(WHAT IS EXPECTED) List every line below containing "place".
*** RECORDS PROVIDED ***
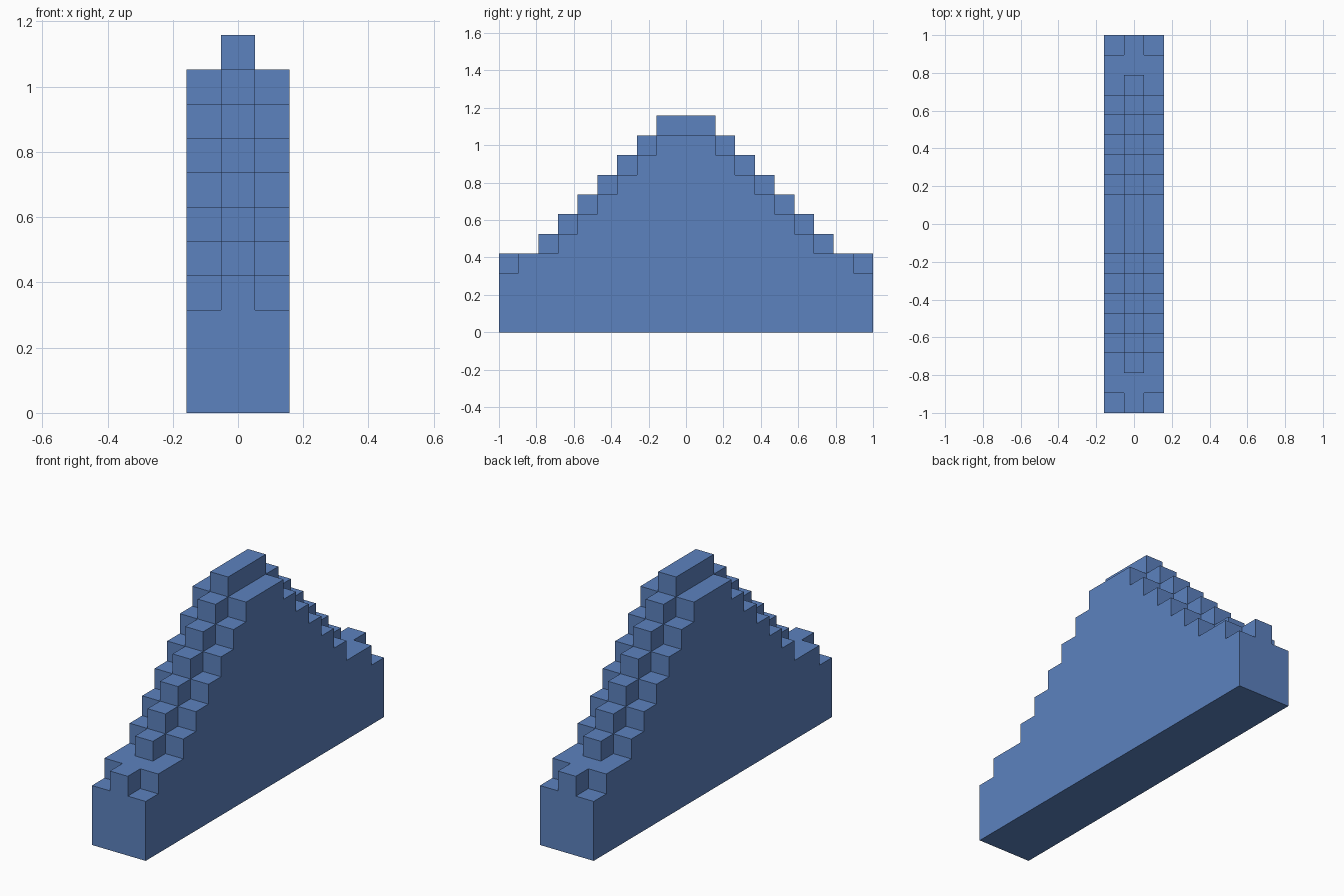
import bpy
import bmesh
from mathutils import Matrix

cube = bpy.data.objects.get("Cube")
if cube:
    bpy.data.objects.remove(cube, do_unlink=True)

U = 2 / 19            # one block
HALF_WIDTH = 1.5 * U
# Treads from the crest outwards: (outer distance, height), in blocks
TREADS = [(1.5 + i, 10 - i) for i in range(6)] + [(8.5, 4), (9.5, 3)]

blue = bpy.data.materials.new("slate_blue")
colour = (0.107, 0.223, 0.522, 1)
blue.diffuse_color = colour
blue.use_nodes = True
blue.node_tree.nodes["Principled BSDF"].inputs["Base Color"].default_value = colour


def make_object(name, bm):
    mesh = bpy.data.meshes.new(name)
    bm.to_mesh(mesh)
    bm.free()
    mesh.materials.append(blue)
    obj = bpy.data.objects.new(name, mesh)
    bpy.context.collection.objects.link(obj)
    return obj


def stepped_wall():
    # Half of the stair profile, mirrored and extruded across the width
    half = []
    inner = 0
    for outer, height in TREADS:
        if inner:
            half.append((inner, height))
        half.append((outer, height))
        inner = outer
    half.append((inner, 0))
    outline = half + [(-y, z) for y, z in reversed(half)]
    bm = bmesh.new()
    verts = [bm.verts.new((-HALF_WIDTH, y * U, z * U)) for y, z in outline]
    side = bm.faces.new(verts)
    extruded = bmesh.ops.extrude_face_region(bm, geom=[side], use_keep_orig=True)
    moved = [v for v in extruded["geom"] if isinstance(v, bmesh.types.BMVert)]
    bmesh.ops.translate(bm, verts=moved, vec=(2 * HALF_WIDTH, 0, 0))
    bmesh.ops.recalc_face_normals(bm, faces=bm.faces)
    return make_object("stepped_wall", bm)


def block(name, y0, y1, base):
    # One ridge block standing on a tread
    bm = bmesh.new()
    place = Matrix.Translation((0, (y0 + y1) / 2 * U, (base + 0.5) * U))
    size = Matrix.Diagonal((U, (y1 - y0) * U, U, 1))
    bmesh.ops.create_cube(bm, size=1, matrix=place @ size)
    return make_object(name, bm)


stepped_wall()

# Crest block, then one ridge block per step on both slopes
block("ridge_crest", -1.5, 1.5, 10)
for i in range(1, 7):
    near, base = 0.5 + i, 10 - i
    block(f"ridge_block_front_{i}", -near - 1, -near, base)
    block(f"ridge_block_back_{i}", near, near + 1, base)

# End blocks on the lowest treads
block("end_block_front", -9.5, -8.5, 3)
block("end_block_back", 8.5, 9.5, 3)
*** End of RECORDS PROVIDED ***
(OUTPUT OF THE TASK)
    place = Matrix.Translation((0, (y0 + y1) / 2 * U, (base + 0.5) * U))
    bmesh.ops.create_cube(bm, size=1, matrix=place @ size)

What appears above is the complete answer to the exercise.